At that summit, which received strong support from the EU and the UN Refugee Agency (UNHCR), IGAD heads of state and government expanded on their earlier commitments and laid out a comprehensive plan of action, which recognized the need for action in four key areas:
· Stabilizing Somalia, to enable the voluntary and sustainable return of refugees;
· Protecting refugees within host countries, including by supporting their integration and self-reliance;
· Strengthening sub-regional cooperation;
· Increasing international burden-sharing.

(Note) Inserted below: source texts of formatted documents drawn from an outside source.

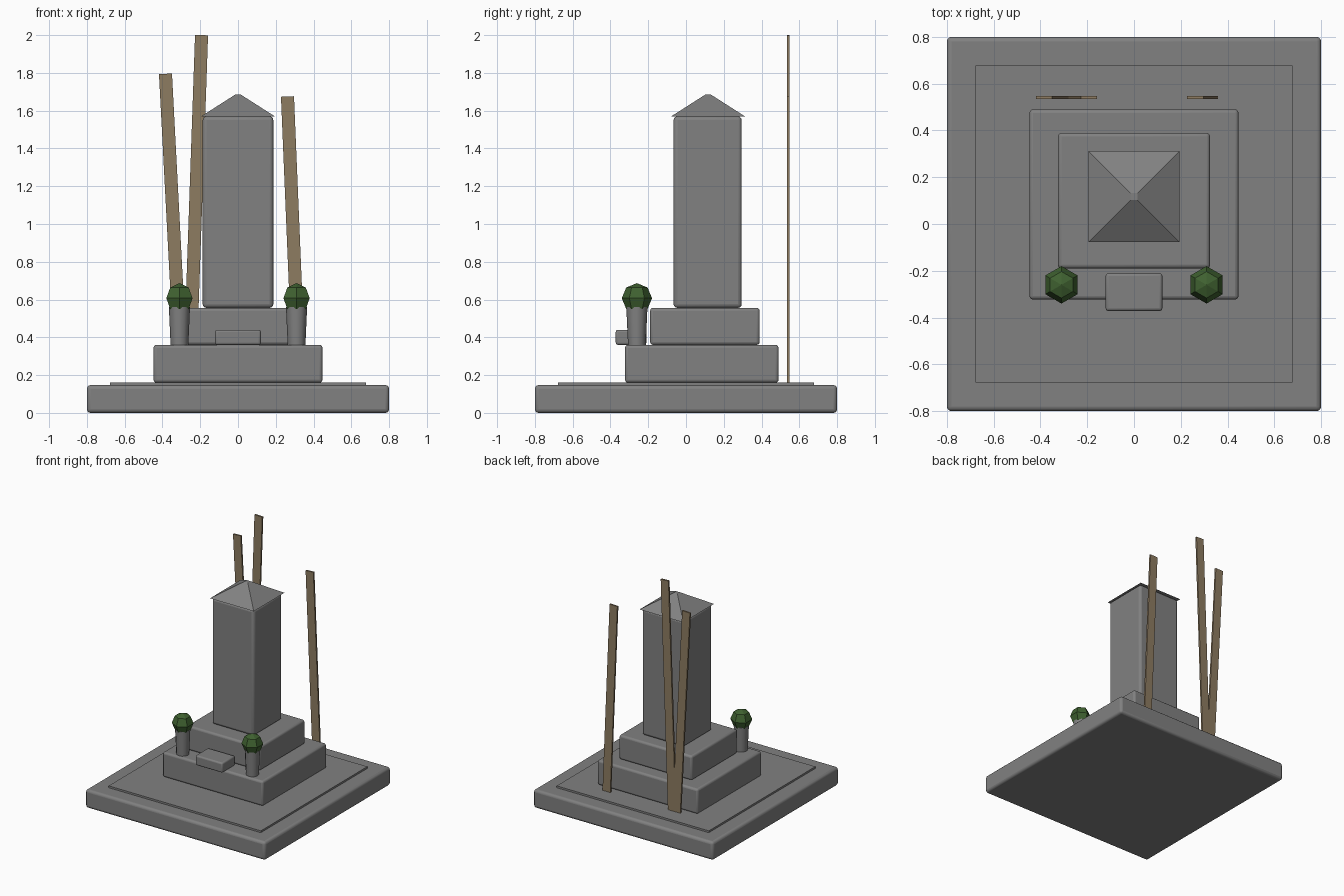
import bpy, bmesh, math
from mathutils import Matrix, Vector

cube = bpy.data.objects.get("Cube")
if cube:
    bpy.data.objects.remove(cube, do_unlink=True)


def material(name, rgb):
    m = bpy.data.materials.new(name)
    m.use_nodes = True
    color = (*rgb, 1)
    m.diffuse_color = color
    m.node_tree.nodes["Principled BSDF"].inputs["Base Color"].default_value = color
    return m


STONE = material("grey stone", (0.22, 0.22, 0.22))
WOOD = material("weathered wood", (0.27, 0.2, 0.12))
LEAF = material("dark green leaf", (0.05, 0.12, 0.03))


def add(name, bm, mat, loc):
    mesh = bpy.data.meshes.new(name)
    bm.to_mesh(mesh)
    bm.free()
    mesh.materials.append(mat)
    ob = bpy.data.objects.new(name, mesh)
    ob.location = loc
    bpy.context.collection.objects.link(ob)
    return ob


def smooth(ob, angle=40):
    bpy.ops.object.select_all(action="DESELECT")
    ob.select_set(True)
    bpy.context.view_layer.objects.active = ob
    bpy.ops.object.shade_smooth_by_angle(angle=math.radians(angle))


def block(name, half_x, y0, y1, z0, z1, bevel=0.0):
    """Stone block, symmetric in x, with rounded edges."""
    bm = bmesh.new()
    bmesh.ops.create_cube(bm, size=1)
    bmesh.ops.scale(bm, vec=(2 * half_x, y1 - y0, z1 - z0), verts=bm.verts)
    ob = add(name, bm, STONE, (0, (y0 + y1) / 2, (z0 + z1) / 2))
    if bevel:
        mod = ob.modifiers.new("rounded edges", "BEVEL")
        mod.width = bevel
        mod.segments = 3
        smooth(ob)
    return ob


# Ground slab and stepped plinth
block("base_slab", 0.8, -0.8, 0.8, 0, 0.147, 0.02)
block("paving", 0.677, -0.677, 0.677, 0.14, 0.162)
block("lower_step", 0.447, -0.323, 0.49, 0.16, 0.36, 0.016)
block("upper_step", 0.325, -0.19, 0.39, 0.36, 0.556, 0.016)
block("shaft", 0.187, -0.066, 0.295, 0.556, 1.57, 0.02)
block("offering_block", 0.121, -0.372, -0.21, 0.36, 0.44, 0.012)

# Pyramid cap with a tiny flat tip
bm = bmesh.new()
bmesh.ops.create_cone(bm, cap_ends=True, segments=4, depth=0.115,
                      radius1=0.195 * math.sqrt(2), radius2=0.015 * math.sqrt(2),
                      matrix=Matrix.Rotation(math.pi / 4, 4, "Z"))
add("cap", bm, STONE, (0, 0.117, 1.6275))

# Vases with clipped bushes
for side, x in (("left", 0.31), ("right", -0.31)):
    bm = bmesh.new()
    bmesh.ops.create_cone(bm, cap_ends=True, segments=12, depth=0.2,
                          radius1=0.047, radius2=0.056)
    smooth(add(f"{side}_vase", bm, STONE, (x, -0.26, 0.46)))
    bm = bmesh.new()
    bmesh.ops.create_uvsphere(bm, u_segments=6, v_segments=4, radius=0.08)
    add(f"{side}_bush", bm, LEAF, (x, -0.26, 0.607))

# Leaning wooden slats behind the monument: bottom x, top x, top z
SLATS = (("outer", -0.298, -0.384, 1.795),
         ("inner", -0.257, -0.193, 2.0),
         ("left", 0.325, 0.262, 1.675))
for name, x0, x1, top in SLATS:
    foot, head = Vector((x0, 0, 0.16)), Vector((x1, 0, top))
    run = head - foot
    bm = bmesh.new()
    bmesh.ops.create_cube(bm, size=1)
    bmesh.ops.scale(bm, vec=(0.069, 0.014, run.length), verts=bm.verts)
    ob = add(f"{name}_slat", bm, WOOD, (foot + head) / 2 + Vector((0, 0.541, 0)))
    ob.rotation_euler.y = math.atan2(run.x, run.z)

Last month, IGAD foreign ministers convened in Brussels, together with the EU and the UNHCR, to assess progress, identify challenges, and set priorities for the coming months. This systematic, comprehensive, and forward-looking approach promises to go a long way toward helping not just the refugees themselves, but also their host communities and, when the time is right, their home countries. Donors also stand to benefit, as these efforts reduce the need for costly and indefinite emergency responses.
The EU has helped to pioneer this promising approach. With our 2016 policy framework Lives in Dignity, we have adjusted our policies to include more development assistance at the outset of a humanitarian crisis. In 2016 alone, we allocated €130 million ($153 million) to support long-term solutions for refugees in East Africa.
In Somalia, the EU is leading efforts to promote stability, in order to facilitate the voluntary return and reintegration of refugees. To that end, last May, we made available an additional €200 million ($236 million), to be used to respond to security challenges, create economic opportunities, and enhance democratic governance.
In Kenya, the EU, the government, and the UNHCR are spearheading a development project for an open settlement near Kalobeyei Township in Turkana, the country’s poorest region. Bordering South Sudan, Uganda, and Ethiopia, Turkana has long been host to many refugees. With new waves of South Sudanese refugees entering Kalobeyei, the township is introducing a model that promotes cooperation and resource-sharing between refugees and their host communities, while providing both groups with better access to education, health care, and other services.
At the Refugee Solidarity Summit in Kampala, Uganda, the EU pledged €85 million ($100 million) to support a progressive refugee policy, which offers refugees opportunities to nurture their skills and integrate into local communities. That money, together with the pledges of EU member states, represents more than 80% of the total amount committed to support Uganda’s refugee programs. Next month, we aim to buttress these efforts by scaling up our support for the implementation of the CRRF.
But, as powerful as the EU’s support has been, it is not enough. The rest of the international community, including donors, international financial institutions, and the private sector, must marshal its resources, whether financial, political, diplomatic, or technical, to help roll out forward-looking refugee policies across affected countries.
Such an effort must include broad support for investment in the necessary social and economic infrastructure, as well as promotion of entrepreneurship among refugees. It also demands sustained political leadership focused on ending conflicts and building inclusive societies in refugees’ home countries. That leadership must come not only from the affected countries, but also from neighbors, such as the broader Red Sea region, and from the international community.
With the world’s support, refugees can be empowered to develop their skills not just for their own benefit, but for that of their host countries, too. And, in cases where they can return to their homes, they will be prepared to start anew.